WHAT TO WORK ON:
From the listing below, pull each line that includes "import".

====

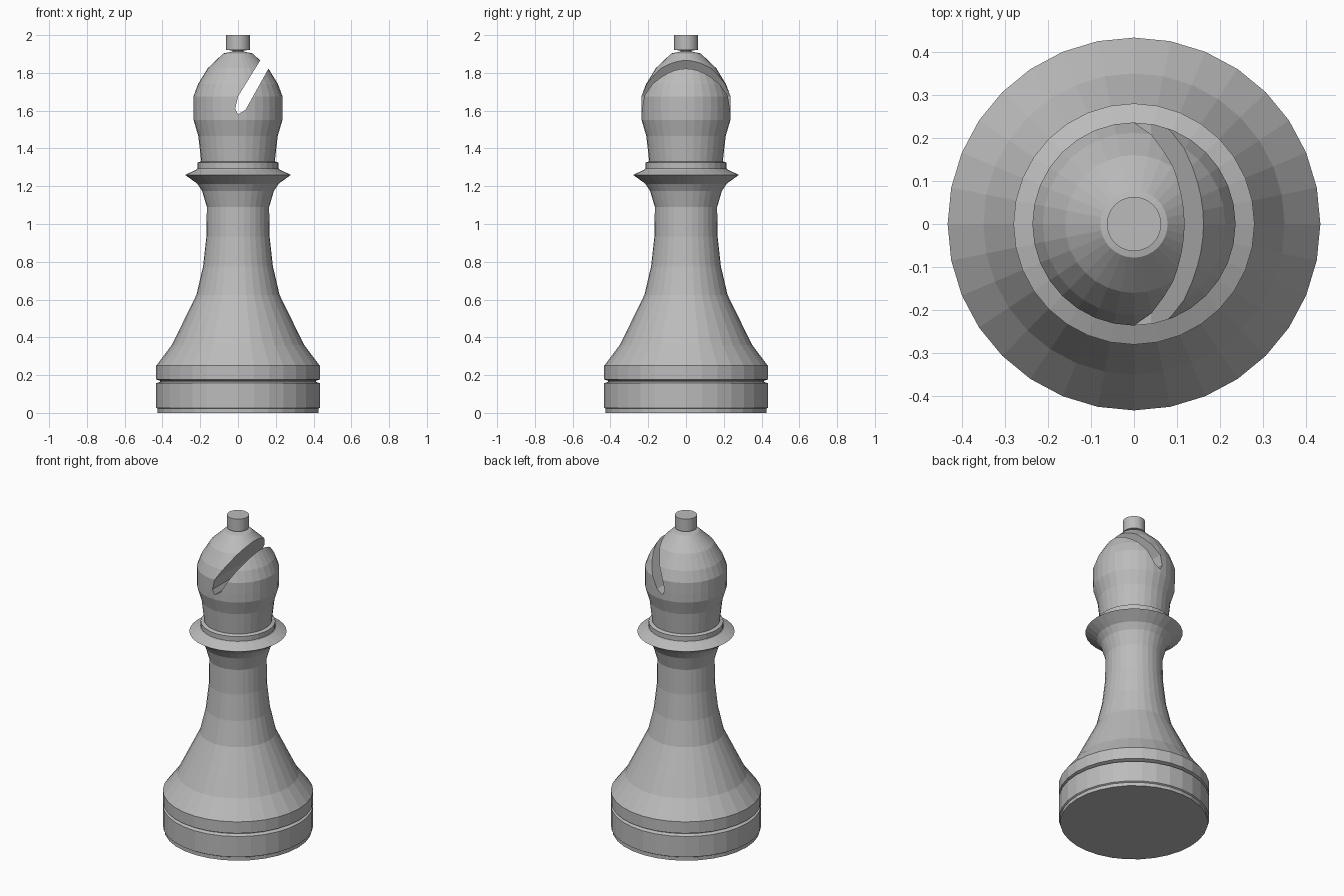
import bpy, bmesh, math

if "Cube" in bpy.data.objects:
    bpy.data.objects.remove(bpy.data.objects["Cube"])

SIDES = 32
grey = bpy.data.materials.new("plain_grey")
grey.diffuse_color = (0.5, 0.5, 0.5, 1.0)
grey.use_nodes = True
grey.node_tree.nodes["Principled BSDF"].inputs["Base Color"].default_value = grey.diffuse_color


def finish(bm, name):
    bmesh.ops.recalc_face_normals(bm, faces=bm.faces)
    me = bpy.data.meshes.new(name)
    bm.to_mesh(me)
    bm.free()
    ob = bpy.data.objects.new(name, me)
    me.materials.append(grey)
    bpy.context.collection.objects.link(ob)
    return ob


def lathe(name, profile, cap_bottom=False, cap_top=False):
    """Turn a list of (radius, height) into a faceted solid."""
    bm = bmesh.new()
    rings = []
    for r, z in profile:
        rings.append([bm.verts.new((r * math.cos(2 * math.pi * i / SIDES),
                                    r * math.sin(2 * math.pi * i / SIDES), z))
                      for i in range(SIDES)])
    for a, b in zip(rings, rings[1:]):
        for i in range(SIDES):
            j = (i + 1) % SIDES
            bm.faces.new((a[i], a[j], b[j], b[i]))
    if cap_bottom:
        bm.faces.new(rings[0][::-1])
    if cap_top:
        bm.faces.new(rings[-1])
    bm.normal_update()
    me = bpy.data.meshes.new(name)
    bm.to_mesh(me)
    bm.free()
    me.materials.append(grey)
    ob = bpy.data.objects.new(name, me)
    bpy.context.collection.objects.link(ob)
    return ob


# Grooved base
lathe("base", [(0.425, 0), (0.425, 0.022), (0.433, 0.027), (0.433, 0.157),
               (0.412, 0.165), (0.412, 0.17), (0.433, 0.177), (0.433, 0.25)],
      cap_bottom=True)

# Tapered stem
lathe("stem", [(0.433, 0.25), (0.35, 0.36), (0.22, 0.625), (0.185, 0.775),
               (0.167, 0.935), (0.165, 1.09), (0.19, 1.175)])

# Flared collar with a small ring on top
lathe("collar", [(0.19, 1.175), (0.215, 1.213), (0.28, 1.26), (0.22, 1.288),
                 (0.215, 1.295), (0.215, 1.325), (0.195, 1.332)])

# Rounded head
head = lathe("head", [(0.195, 1.332), (0.21, 1.465), (0.235, 1.55), (0.236, 1.605),
                      (0.236, 1.675), (0.212, 1.74), (0.16, 1.825), (0.078, 1.903),
                      (0.03, 1.913)], cap_bottom=True, cap_top=True)

# Slanted slot cut right through the head
slot = [(-0.015, 1.61), (0.0, 1.58), (0.04, 1.605), (0.208, 1.906),
        (0.192, 1.987), (0.0, 1.675)]
bm = bmesh.new()
face = bm.faces.new([bm.verts.new((x, -0.5, z)) for x, z in slot])
ext = bmesh.ops.extrude_face_region(bm, geom=[face])
bmesh.ops.translate(bm, vec=(0, 1, 0),
                    verts=[v for v in ext["geom"] if isinstance(v, bmesh.types.BMVert)])
cutter = finish(bm, "slot_cutter")
cutter.hide_render = True

mod = head.modifiers.new("slot", 'BOOLEAN')
mod.operation = 'DIFFERENCE'
mod.solver = 'EXACT'
mod.object = cutter
bpy.context.view_layer.objects.active = head
head.select_set(True)
bpy.ops.object.modifier_apply(modifier=mod.name)
bpy.data.objects.remove(cutter)

# Knob on the tip
lathe("knob", [(0.03, 1.913), (0.03, 1.919), (0.063, 1.921), (0.063, 2.0)], cap_top=True)
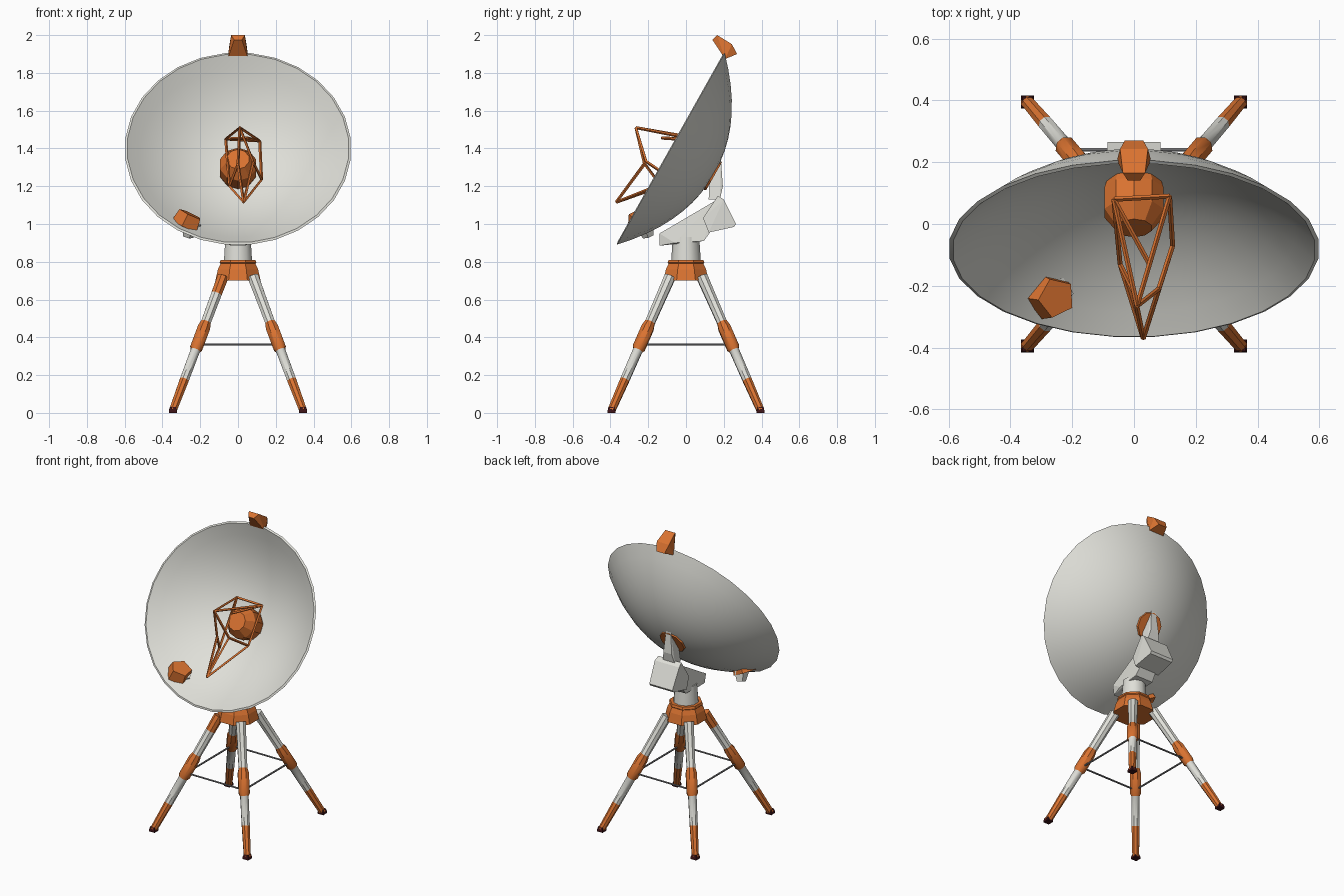
import bpy, bmesh, math
from mathutils import Vector, Matrix

if "Cube" in bpy.data.objects:
    bpy.data.objects.remove(bpy.data.objects["Cube"])


def material(name, rgb):
    m = bpy.data.materials.new(name)
    m.diffuse_color = (*rgb, 1)
    m.use_nodes = True
    m.node_tree.nodes["Principled BSDF"].inputs["Base Color"].default_value = m.diffuse_color
    return m


WHITE = material("off white", (0.74, 0.74, 0.69))
ORANGE = material("orange", (0.70, 0.17, 0.03))
DARK = material("dark maroon", (0.045, 0.006, 0.008))
GREY = material("steel grey", (0.22, 0.22, 0.23))


def finish(name, bm, mats, smooth=0):
    bmesh.ops.remove_doubles(bm, verts=bm.verts, dist=1e-5)
    bmesh.ops.recalc_face_normals(bm, faces=bm.faces)
    me = bpy.data.meshes.new(name)
    bm.to_mesh(me)
    bm.free()
    for m in mats:
        me.materials.append(m)
    ob = bpy.data.objects.new(name, me)
    bpy.context.collection.objects.link(ob)
    if smooth:
        bpy.context.view_layer.objects.active = ob
        ob.select_set(True)
        bpy.ops.object.shade_smooth_by_angle(angle=math.radians(smooth))
        ob.select_set(False)
    return ob


def lathe(name, profile, sides, mats, matrix=Matrix(), bands=None, smooth=0, turn=0.5):
    """Rings of (radius, height); bands gives the material slot of each span."""
    bm = bmesh.new()
    rings = []
    for r, z in profile:
        r = max(r, 1e-7)
        rings.append([bm.verts.new(matrix @ Vector((
            r * math.cos((k + turn) * math.tau / sides),
            r * math.sin((k + turn) * math.tau / sides), z))) for k in range(sides)])
    for i, (a, b) in enumerate(zip(rings, rings[1:])):
        for k in range(sides):
            j = (k + 1) % sides
            f = bm.faces.new((a[k], a[j], b[j], b[k]))
            f.material_index = bands[i] if bands else 0
    for ring, (r, _), slot in ((rings[0], profile[0], 0), (rings[-1], profile[-1], -1)):
        if r > 0:
            bm.faces.new(ring).material_index = bands[slot] if bands else 0
    return finish(name, bm, mats, smooth)


def hull(name, points, mat):
    """Faceted block from side-view points (y, z, half width)."""
    bm = bmesh.new()
    for y, z, w in points:
        for s in (-1, 1):
            bm.verts.new((s * w, y, z))
    bmesh.ops.convex_hull(bm, input=bm.verts)
    return finish(name, bm, [mat])


def along(origin, direction):
    q = Vector(direction).to_track_quat('Z', 'Y')
    return Matrix.Translation(origin) @ q.to_matrix().to_4x4()


def rods(name, pairs, radius, mat, sides=4):
    bm = bmesh.new()
    for a, b in pairs:
        a, b = Vector(a), Vector(b)
        bmesh.ops.create_cone(bm, cap_ends=True, segments=sides, radius1=radius, radius2=radius,
                              depth=(b - a).length, matrix=along((a + b) / 2, b - a))
    return finish(name, bm, [mat])


# Dish: thin bowl, tilted to look up and forward
up = Vector((0, 0.49, 0.872)).normalized()
face = Vector((0, -up.z, up.y))
tilt = Matrix.Translation((0, -0.08, 1.398)) @ Matrix(
    ((1, 0, 0), up, face)).transposed().to_4x4()
squash = Matrix.Diagonal((1, 0.975, 1, 1))
DEPTH = 0.265


def bowl(r, lift=0.0):
    return -DEPTH * (1 - (r / 0.6) ** 2.1) + lift


steps = [i / 9 for i in range(10)]
back = [(0.6 * t, bowl(0.6 * t)) for t in steps]
inner = [(0.588 * t, bowl(0.588 * t, 0.016)) for t in reversed(steps)]
lathe("dish", back + inner, 28, [WHITE], tilt @ squash, smooth=40)

# Feed drum at the middle of the bowl
lathe("feed_drum", [(0.085, -0.27), (0.1, -0.22), (0.1, -0.14), (0.06, -0.085)], 10,
      [ORANGE], tilt @ Matrix.Translation((0, -0.015, 0)))

# Bent wire frame around the feed
n = dict(A=(0.01, -0.265, 1.51), B=(-0.065, 0.08, 1.45), C=(0.115, 0.09, 1.44),
         D=(0.03, -0.37, 1.115), E=(0.125, -0.07, 1.235), F=(-0.045, -0.13, 1.2),
         G=(0.0, -0.22, 1.32), H=(0.08, -0.21, 1.33), I=(0.05, -0.13, 1.455))
edges = "AB AC AG AH BC BF CE FD ED GD HD GF IB IC HE".split()
rods("feed_frame", [(n[e[0]], n[e[1]]) for e in edges], 0.008, ORANGE)

# Warning lamp on the top rim and lump near the lower rim
hull("rim_lamp", [(0.14, 1.975, 0.02), (0.165, 2.0, 0.036), (0.243, 1.952, 0.045),
                  (0.27, 1.90, 0.03), (0.207, 1.873, 0.055)], ORANGE)
lathe("bowl_lamp", [(0.078, -0.035), (0.066, 0.035)], 5, [ORANGE],
      along((-0.265, -0.235, 1.02), (0.43, -0.1, 0.9)))
lathe("bowl_lamp_socket", [(0.03, -0.05), (0.055, 0.03)], 5, [WHITE],
      along((-0.255, -0.215, 0.98), (0.2, -0.3, 0.9)))

# Mount behind the dish: cradle, motor box and support fin
hull("mount_cradle", [(-0.14, 0.95, 0.05), (-0.14, 0.885, 0.04), (-0.06, 0.90, 0.06),
                      (0.095, 0.91, 0.065), (0.13, 0.96, 0.06), (0.15, 1.12, 0.05),
                      (0.03, 1.03, 0.05)], WHITE)
hull("motor_box", [(0.17, 1.15, 0.085), (0.20, 1.13, 0.09), (0.265, 1.0, 0.085),
                   (0.255, 0.985, 0.085), (0.12, 0.955, 0.09), (0.09, 1.03, 0.085)], WHITE)
hull("support_fin", [(0.13, 1.34, 0.018), (0.185, 1.34, 0.018), (0.195, 1.2, 0.03),
                     (0.18, 1.13, 0.045), (0.12, 1.13, 0.045)], WHITE)

# Pedestal: neck and collar
lathe("neck", [(0.08, 0.78), (0.07, 0.93)], 10, [WHITE], smooth=45)
lathe("collar", [(0.13, 0.70), (0.115, 0.76), (0.10, 0.79), (0.105, 0.795), (0.10, 0.81)],
      8, [ORANGE])

# Four striped legs with dark feet
for sx in (-1, 1):
    for sy in (-1, 1):
        side = ("front" if sy < 0 else "rear") + ("_left" if sx < 0 else "_right")
        foot, top = Vector((sx * 0.345, sy * 0.395, 0.012)), Vector((sx * 0.08, sy * 0.085, 0.72))
        length = (top - foot).length
        stripes = [(0.022, 0), (0.026, 0.23), (0.027, 0.45), (0.036, 0.47), (0.036, 0.62),
                   (0.028, 0.66), (0.030, 0.87), (0.032, 1)]
        last = 0 if (sx, sy) == (-1, -1) else 1
        lathe(side + "_leg", [(r, t * length) for r, t in stripes], 8, [ORANGE, WHITE],
              along(foot, top - foot), [0, 1, 0, 0, 0, 1, last], smooth=40)
        lathe(side + "_foot", [(0.03, 0), (0.03, 0.008), (0.022, 0.03)], 4, [DARK],
              Matrix.Translation((foot.x, foot.y, 0)))

# Square of braces between the legs
c = [(x * 0.212, y * 0.24, 0.362) for x, y in ((-1, -1), (1, -1), (1, 1), (-1, 1))]
rods("leg_braces", [(c[i], c[(i + 1) % 4]) for i in range(4)], 0.006, GREY, 6)
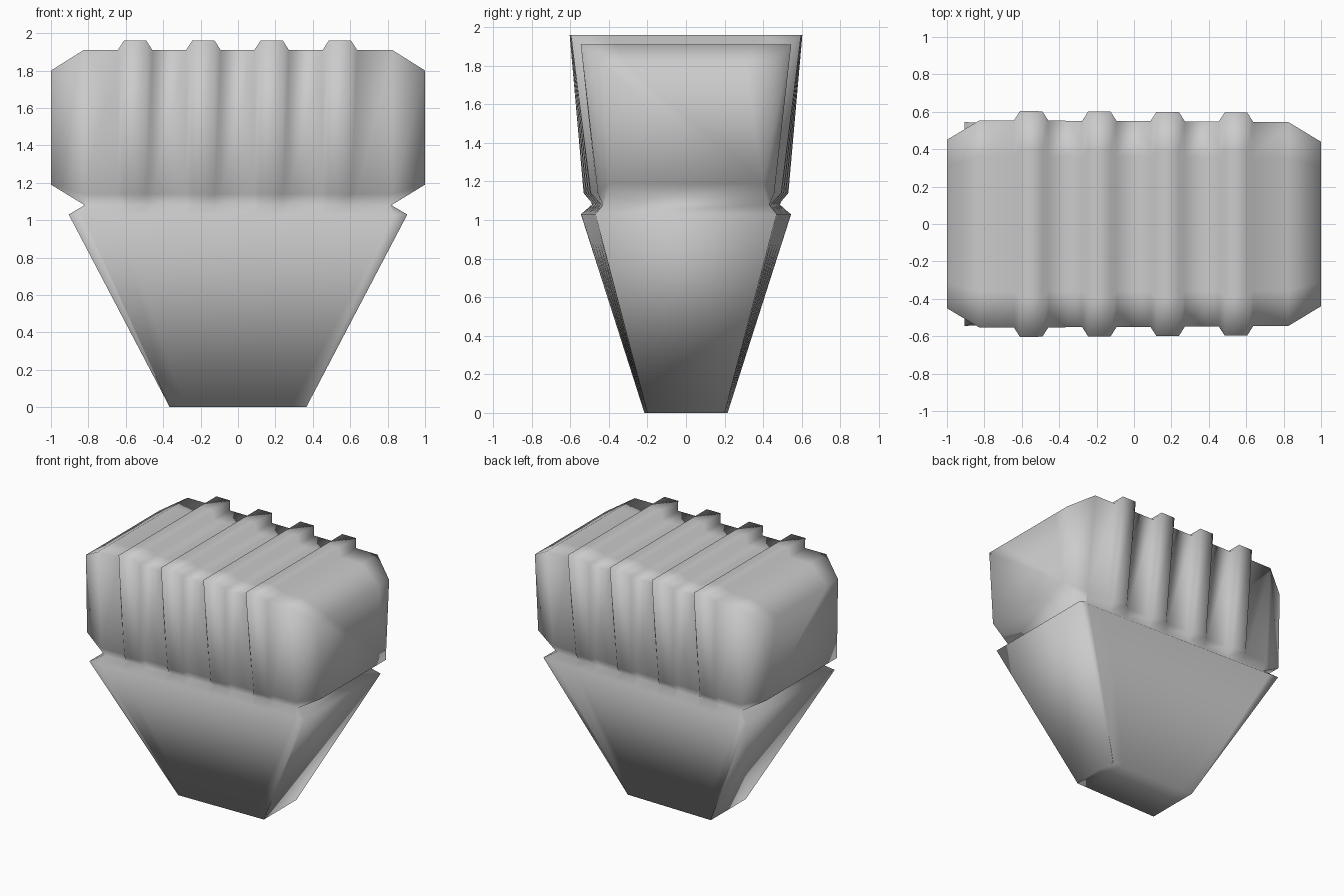
import bpy, bmesh

if "Cube" in bpy.data.objects:
    bpy.data.objects.remove(bpy.data.objects["Cube"])


# The body narrows from the left end to the right end
def taper(x, left, right):
    return left + (right - left) * (x + 0.905) / 1.81


# Front profile at one station, bottom to top: foot, rim, neck, block, crown
def profile(x, rib=0.0):
    neck = taper(x, 0.49, 0.43)
    low = taper(x, 0.51, 0.455) + rib * 0.6
    top = taper(x, 0.555, 0.545) + rib
    z = 1.91 + rib
    return [(x * 0.442, taper(x, 0.215, 0.20), 0),
            (x * 1.01, taper(x, 0.545, 0.47), 1.03),
            (x * 0.98, neck, 1.08), (x, low, 1.14),
            (x, top, z), (x, top * 0.65, z)]


# Chamfered end profile
def end(s):
    low, top = taper(s, 0.435, 0.40), taper(s, 0.45, 0.44)
    return [(s * 0.365, taper(s, 0.215, 0.20), 0),
            (s * 0.905, taper(s * 0.905, 0.545, 0.47), 1.03),
            (s * 0.82, taper(s, 0.48, 0.43), 1.08),
            (s, low, 1.19), (s, top, 1.80), (s, top * 0.7, 1.80)]


# Stations from left to right: two ends with four ribs between
stations = [end(-1), profile(-0.825)]
for cx in (-0.55, -0.185, 0.18, 0.545):
    stations += [profile(cx - 0.092), profile(cx - 0.06, 0.05),
                 profile(cx + 0.06, 0.05), profile(cx + 0.092)]
stations += [profile(0.825), end(1)]

# Mirror each profile front to back and skin neighbouring stations
bm = bmesh.new()
loops = []
for prof in stations:
    pts = [(x, -y, z) for x, y, z in prof]
    pts += [(x, -y, z) for x, y, z in reversed(pts)]
    loops.append([bm.verts.new(p) for p in pts])
n = len(loops[0])
for a, b in zip(loops, loops[1:]):
    for i in range(n):
        j = (i + 1) % n
        bm.faces.new((a[i], a[j], b[j], b[i]))

# End walls, one panel per level
for lp in (loops[0], loops[-1]):
    for i in range(3):
        bm.faces.new((lp[i], lp[i + 1], lp[n - 2 - i], lp[n - 1 - i]))
    bm.faces.new(lp[3:n - 3])

bmesh.ops.recalc_face_normals(bm, faces=bm.faces)
for f in bm.faces:
    f.smooth = True
me = bpy.data.meshes.new("ribbed_tapered_block")
bm.to_mesh(me)
bm.free()
ob = bpy.data.objects.new("ribbed_tapered_block", me)
bpy.context.collection.objects.link(ob)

====

EXPECTED OUTPUT:
import bpy, bmesh, math
import bpy, bmesh, math
from mathutils import Vector, Matrix
import bpy, bmesh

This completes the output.